» Exercise instructions: Taking the line with "bm = bmesh.new()" as the first and the last line of the entries as the final one, copy that span exactly.

Start of Block

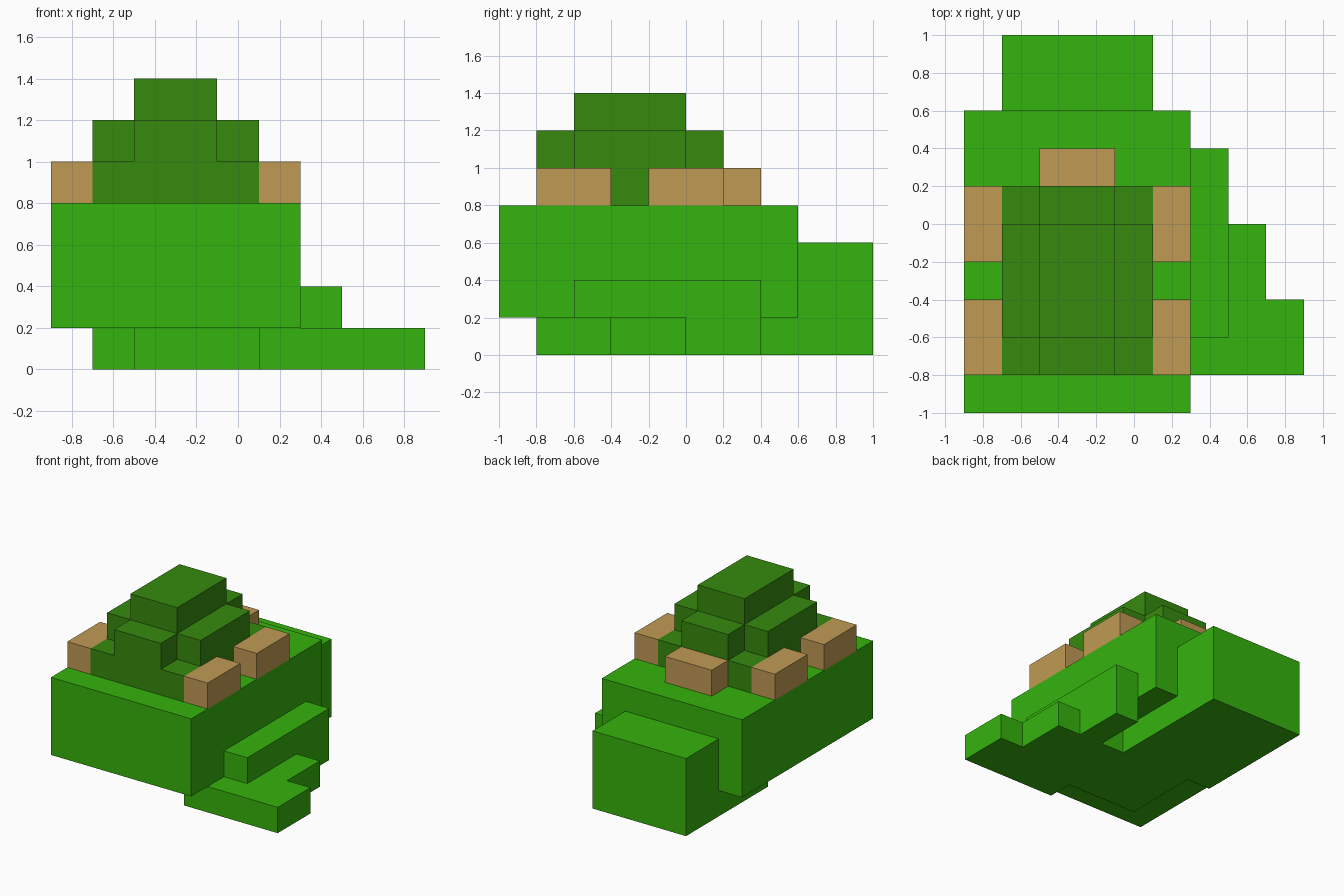
import bpy
import bmesh

cube = bpy.data.objects.get("Cube")
if cube:
    bpy.data.objects.remove(cube, do_unlink=True)


def material(name, color):
    mat = bpy.data.materials.new(name)
    mat.use_nodes = True
    mat.diffuse_color = color
    bsdf = next(n for n in mat.node_tree.nodes if n.type == 'BSDF_PRINCIPLED')
    bsdf.inputs["Base Color"].default_value = color
    bsdf.inputs["Roughness"].default_value = 0.9
    return mat


green = material("bright_green", (0.036, 0.451, 0.004, 1))
dark = material("dark_green", (0.037, 0.254, 0.0044, 1))
tan = material("tan", (0.527, 0.328, 0.089, 1))


def prism(name, outline, z0, z1, mat):
    """Extrude a counter-clockwise floor outline from z0 to z1."""
    bm = bmesh.new()
    floor = bm.faces.new([bm.verts.new((x, y, z0)) for x, y in outline])
    result = bmesh.ops.extrude_face_region(bm, geom=[floor], use_keep_orig=True)
    top = [v for v in result["geom"] if isinstance(v, bmesh.types.BMVert)]
    bmesh.ops.translate(bm, verts=top, vec=(0, 0, z1 - z0))
    bmesh.ops.recalc_face_normals(bm, faces=bm.faces)
    mesh = bpy.data.meshes.new(name)
    bm.to_mesh(mesh)
    bm.free()
    mesh.materials.append(mat)
    obj = bpy.data.objects.new(name, mesh)
    bpy.context.collection.objects.link(obj)
    return obj


def box(name, x0, x1, y0, y1, z0, z1, mat):
    return prism(name, [(x0, y0), (x1, y0), (x1, y1), (x0, y1)], z0, z1, mat)


# Stepped base layer with a notch under the left side
prism("base_layer", [
    (-0.7, 0), (-0.5, 0), (-0.5, -0.6), (0.1, -0.6), (0.1, -0.8), (0.9, -0.8),
    (0.9, -0.4), (0.7, -0.4), (0.7, 0), (0.5, 0), (0.5, 0.4), (0.3, 0.4),
    (0.3, 0), (0.1, 0), (0.1, 1), (-0.7, 1)], 0, 0.2, green)

# Main body, rear block and side ledge
box("main_body", -0.9, 0.3, -1, 0.6, 0.2, 0.8, green)
box("rear_block", -0.7, 0.1, 0.6, 1, 0.2, 0.6, green)
box("side_ledge", 0.3, 0.5, -0.6, 0.4, 0.2, 0.4, green)

# Stepped dark mound: square, cross, crown
box("mound_base", -0.7, 0.1, -0.8, 0.2, 0.8, 1.0, dark)
prism("mound_cross", [
    (-0.5, -0.8), (-0.1, -0.8), (-0.1, -0.6), (0.1, -0.6), (0.1, 0), (-0.1, 0),
    (-0.1, 0.2), (-0.5, 0.2), (-0.5, 0), (-0.7, 0), (-0.7, -0.6), (-0.5, -0.6)],
    1.0, 1.2, dark)
box("mound_crown", -0.5, -0.1, -0.6, 0, 1.2, 1.4, dark)

# Tan blocks around the mound
for side, x in (("right", -0.9), ("left", 0.1)):
    for place, y in (("front", -0.8), ("rear", -0.2)):
        box(f"{place}_{side}_tan_block", x, x + 0.2, y, y + 0.4, 0.8, 1.0, tan)
box("back_tan_block", -0.5, -0.1, 0.2, 0.4, 0.8, 1.0, tan)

End of Block

» Expected output:
    bm = bmesh.new()
    floor = bm.faces.new([bm.verts.new((x, y, z0)) for x, y in outline])
    result = bmesh.ops.extrude_face_region(bm, geom=[floor], use_keep_orig=True)
    top = [v for v in result["geom"] if isinstance(v, bmesh.types.BMVert)]
    bmesh.ops.translate(bm, verts=top, vec=(0, 0, z1 - z0))
    bmesh.ops.recalc_face_normals(bm, faces=bm.faces)
    mesh = bpy.data.meshes.new(name)
    bm.to_mesh(mesh)
    bm.free()
    mesh.materials.append(mat)
    obj = bpy.data.objects.new(name, mesh)
    bpy.context.collection.objects.link(obj)
    return obj


def box(name, x0, x1, y0, y1, z0, z1, mat):
    return prism(name, [(x0, y0), (x1, y0), (x1, y1), (x0, y1)], z0, z1, mat)


# Stepped base layer with a notch under the left side
prism("base_layer", [
    (-0.7, 0), (-0.5, 0), (-0.5, -0.6), (0.1, -0.6), (0.1, -0.8), (0.9, -0.8),
    (0.9, -0.4), (0.7, -0.4), (0.7, 0), (0.5, 0), (0.5, 0.4), (0.3, 0.4),
    (0.3, 0), (0.1, 0), (0.1, 1), (-0.7, 1)], 0, 0.2, green)

# Main body, rear block and side ledge
box("main_body", -0.9, 0.3, -1, 0.6, 0.2, 0.8, green)
box("rear_block", -0.7, 0.1, 0.6, 1, 0.2, 0.6, green)
box("side_ledge", 0.3, 0.5, -0.6, 0.4, 0.2, 0.4, green)

# Stepped dark mound: square, cross, crown
box("mound_base", -0.7, 0.1, -0.8, 0.2, 0.8, 1.0, dark)
prism("mound_cross", [
    (-0.5, -0.8), (-0.1, -0.8), (-0.1, -0.6), (0.1, -0.6), (0.1, 0), (-0.1, 0),
    (-0.1, 0.2), (-0.5, 0.2), (-0.5, 0), (-0.7, 0), (-0.7, -0.6), (-0.5, -0.6)],
    1.0, 1.2, dark)
box("mound_crown", -0.5, -0.1, -0.6, 0, 1.2, 1.4, dark)

# Tan blocks around the mound
for side, x in (("right", -0.9), ("left", 0.1)):
    for place, y in (("front", -0.8), ("rear", -0.2)):
        box(f"{place}_{side}_tan_block", x, x + 0.2, y, y + 0.4, 0.8, 1.0, tan)
box("back_tan_block", -0.5, -0.1, 0.2, 0.4, 0.8, 1.0, tan)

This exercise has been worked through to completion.